### TASK TO CARRY OUT
Gather every line below where "push" appears.

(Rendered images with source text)
^^^^^^^^^^^^^^^^
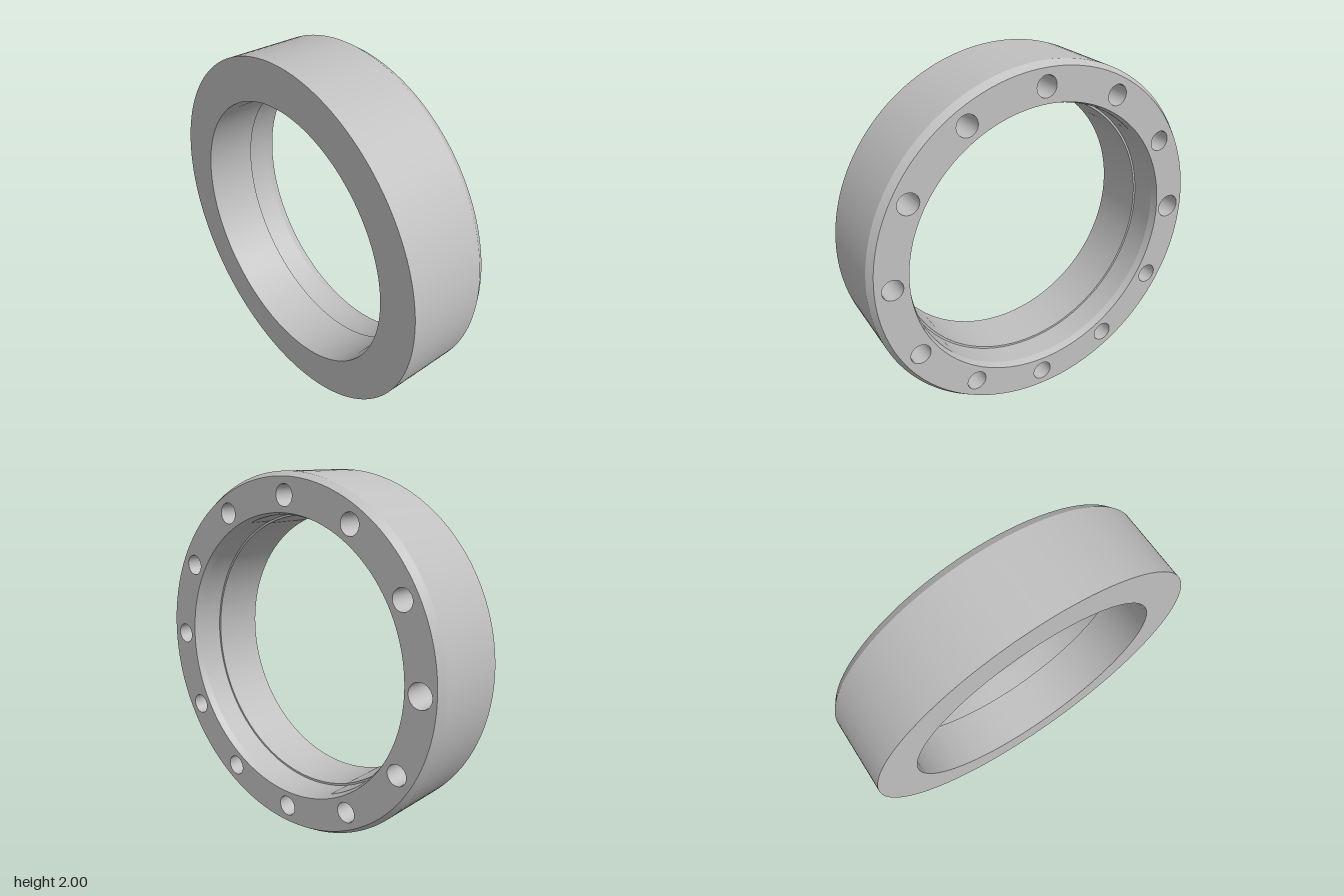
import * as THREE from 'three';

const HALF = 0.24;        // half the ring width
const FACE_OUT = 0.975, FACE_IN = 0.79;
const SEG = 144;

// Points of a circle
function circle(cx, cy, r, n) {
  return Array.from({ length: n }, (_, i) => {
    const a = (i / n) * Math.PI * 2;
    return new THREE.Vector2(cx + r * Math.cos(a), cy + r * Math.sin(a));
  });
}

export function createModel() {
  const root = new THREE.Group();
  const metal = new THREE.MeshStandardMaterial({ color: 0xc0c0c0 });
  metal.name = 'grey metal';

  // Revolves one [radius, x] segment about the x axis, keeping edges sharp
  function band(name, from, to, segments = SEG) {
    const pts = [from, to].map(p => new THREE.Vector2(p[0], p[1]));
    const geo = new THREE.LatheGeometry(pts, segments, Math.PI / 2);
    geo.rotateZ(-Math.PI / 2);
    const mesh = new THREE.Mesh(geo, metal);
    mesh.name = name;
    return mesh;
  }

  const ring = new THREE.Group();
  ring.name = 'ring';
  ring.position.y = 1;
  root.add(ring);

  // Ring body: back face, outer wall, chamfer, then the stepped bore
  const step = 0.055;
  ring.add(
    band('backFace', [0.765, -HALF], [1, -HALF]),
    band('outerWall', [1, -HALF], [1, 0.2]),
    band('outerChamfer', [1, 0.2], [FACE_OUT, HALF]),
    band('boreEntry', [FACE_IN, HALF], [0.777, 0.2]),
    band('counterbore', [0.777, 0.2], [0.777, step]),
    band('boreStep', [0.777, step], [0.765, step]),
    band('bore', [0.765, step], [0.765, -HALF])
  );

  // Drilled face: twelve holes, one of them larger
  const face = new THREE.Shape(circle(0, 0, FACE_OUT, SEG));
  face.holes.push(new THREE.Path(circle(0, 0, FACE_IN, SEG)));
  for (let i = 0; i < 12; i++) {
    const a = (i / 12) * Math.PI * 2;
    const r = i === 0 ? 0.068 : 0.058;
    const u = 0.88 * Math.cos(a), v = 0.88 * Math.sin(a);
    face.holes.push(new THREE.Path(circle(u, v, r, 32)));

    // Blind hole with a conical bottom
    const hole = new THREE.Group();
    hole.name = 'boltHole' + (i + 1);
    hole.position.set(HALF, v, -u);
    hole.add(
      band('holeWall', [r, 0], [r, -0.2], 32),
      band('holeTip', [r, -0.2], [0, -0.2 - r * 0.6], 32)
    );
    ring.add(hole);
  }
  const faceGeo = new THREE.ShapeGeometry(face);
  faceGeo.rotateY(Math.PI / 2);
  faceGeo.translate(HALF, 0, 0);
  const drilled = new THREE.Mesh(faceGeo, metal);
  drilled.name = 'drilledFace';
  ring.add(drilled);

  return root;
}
^^^^^^^^^^^^^^^^
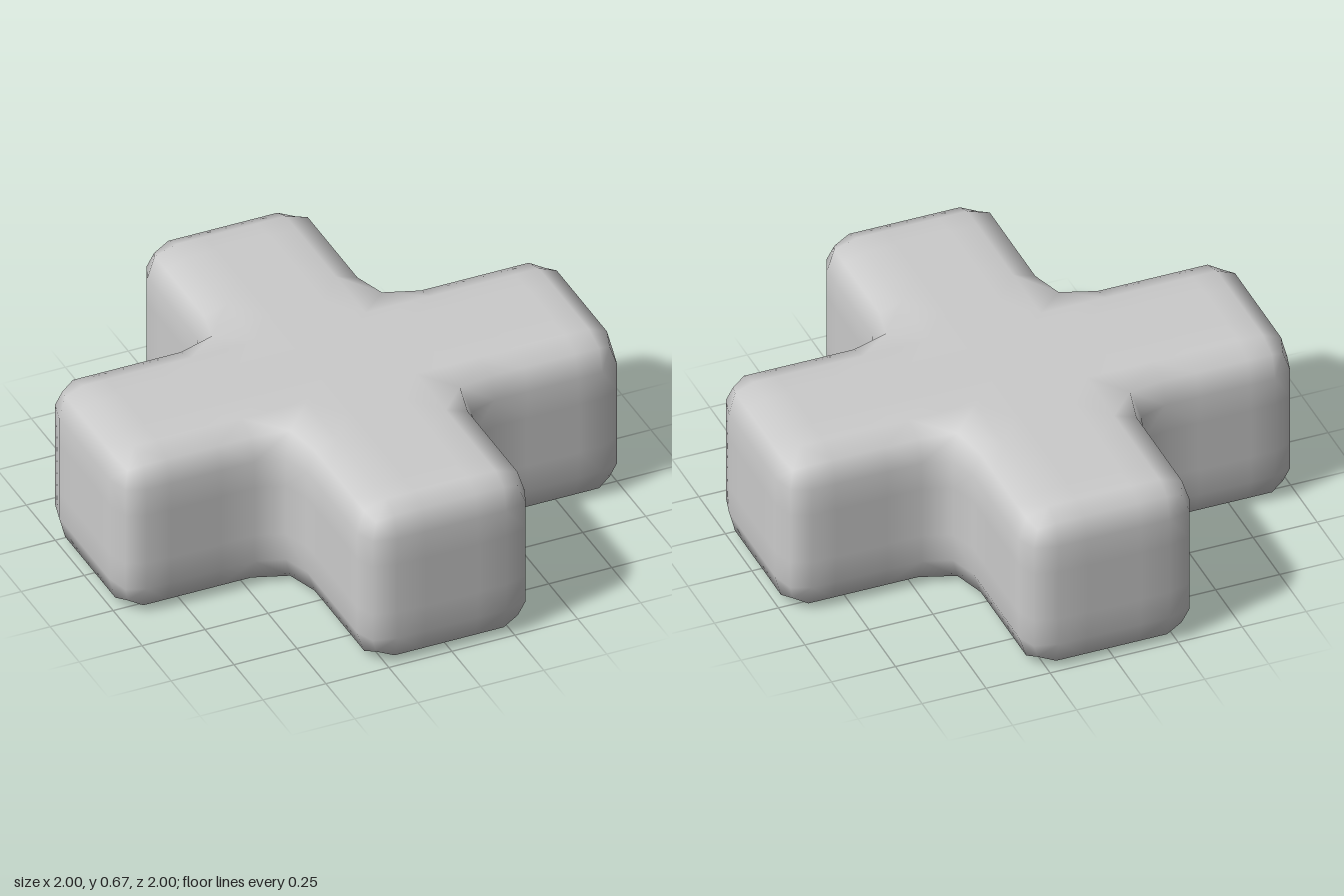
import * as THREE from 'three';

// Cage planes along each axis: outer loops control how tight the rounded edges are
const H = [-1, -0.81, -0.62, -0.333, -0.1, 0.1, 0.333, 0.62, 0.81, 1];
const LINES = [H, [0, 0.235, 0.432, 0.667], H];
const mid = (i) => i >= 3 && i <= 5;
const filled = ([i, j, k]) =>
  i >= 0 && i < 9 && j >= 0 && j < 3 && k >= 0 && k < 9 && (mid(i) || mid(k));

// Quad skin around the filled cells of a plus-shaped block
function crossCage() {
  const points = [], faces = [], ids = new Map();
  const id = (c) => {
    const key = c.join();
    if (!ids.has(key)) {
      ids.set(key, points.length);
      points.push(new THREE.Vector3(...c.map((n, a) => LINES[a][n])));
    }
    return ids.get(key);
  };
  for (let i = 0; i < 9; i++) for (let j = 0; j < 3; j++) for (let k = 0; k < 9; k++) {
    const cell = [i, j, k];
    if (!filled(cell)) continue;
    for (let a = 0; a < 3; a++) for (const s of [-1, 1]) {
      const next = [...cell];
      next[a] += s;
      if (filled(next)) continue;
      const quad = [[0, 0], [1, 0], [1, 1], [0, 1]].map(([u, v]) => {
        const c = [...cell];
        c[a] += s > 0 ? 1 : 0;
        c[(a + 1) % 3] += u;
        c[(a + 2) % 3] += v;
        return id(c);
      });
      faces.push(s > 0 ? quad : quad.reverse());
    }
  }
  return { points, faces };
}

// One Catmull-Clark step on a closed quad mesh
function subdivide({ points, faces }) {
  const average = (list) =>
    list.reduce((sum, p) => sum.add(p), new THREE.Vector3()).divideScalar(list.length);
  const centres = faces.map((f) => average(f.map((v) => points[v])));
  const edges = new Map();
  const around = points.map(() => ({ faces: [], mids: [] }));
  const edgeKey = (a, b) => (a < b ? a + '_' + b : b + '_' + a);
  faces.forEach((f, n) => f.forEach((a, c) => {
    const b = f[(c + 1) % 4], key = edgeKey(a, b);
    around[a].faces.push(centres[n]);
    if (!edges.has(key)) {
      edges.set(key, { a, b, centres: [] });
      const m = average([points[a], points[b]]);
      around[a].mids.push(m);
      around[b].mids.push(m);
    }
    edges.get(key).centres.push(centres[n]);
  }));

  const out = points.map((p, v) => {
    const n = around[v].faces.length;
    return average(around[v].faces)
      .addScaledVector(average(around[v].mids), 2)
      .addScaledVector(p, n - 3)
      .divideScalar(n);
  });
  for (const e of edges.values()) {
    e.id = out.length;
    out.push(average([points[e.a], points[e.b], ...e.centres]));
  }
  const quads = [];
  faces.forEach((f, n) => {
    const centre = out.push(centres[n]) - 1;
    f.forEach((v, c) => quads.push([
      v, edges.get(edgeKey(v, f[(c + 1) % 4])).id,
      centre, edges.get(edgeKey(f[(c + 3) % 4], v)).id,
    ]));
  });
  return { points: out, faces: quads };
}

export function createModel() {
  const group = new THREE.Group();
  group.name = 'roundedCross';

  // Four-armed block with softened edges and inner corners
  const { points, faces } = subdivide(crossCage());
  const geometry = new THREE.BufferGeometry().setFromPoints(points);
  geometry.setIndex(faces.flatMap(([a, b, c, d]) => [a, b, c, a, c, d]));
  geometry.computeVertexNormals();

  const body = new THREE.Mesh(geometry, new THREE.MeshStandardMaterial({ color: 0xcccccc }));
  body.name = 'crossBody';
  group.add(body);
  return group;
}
^^^^^^^^^^^^^^^^
### RESULT FOR THIS EXERCISE
  face.holes.push(new THREE.Path(circle(0, 0, FACE_IN, SEG)));
    face.holes.push(new THREE.Path(circle(u, v, r, 32)));
      points.push(new THREE.Vector3(...c.map((n, a) => LINES[a][n])));
      faces.push(s > 0 ? quad : quad.reverse());
    around[a].faces.push(centres[n]);
      around[a].mids.push(m);
      around[b].mids.push(m);
    edges.get(key).centres.push(centres[n]);
    out.push(average([points[e.a], points[e.b], ...e.centres]));
    const centre = out.push(centres[n]) - 1;
    f.forEach((v, c) => quads.push([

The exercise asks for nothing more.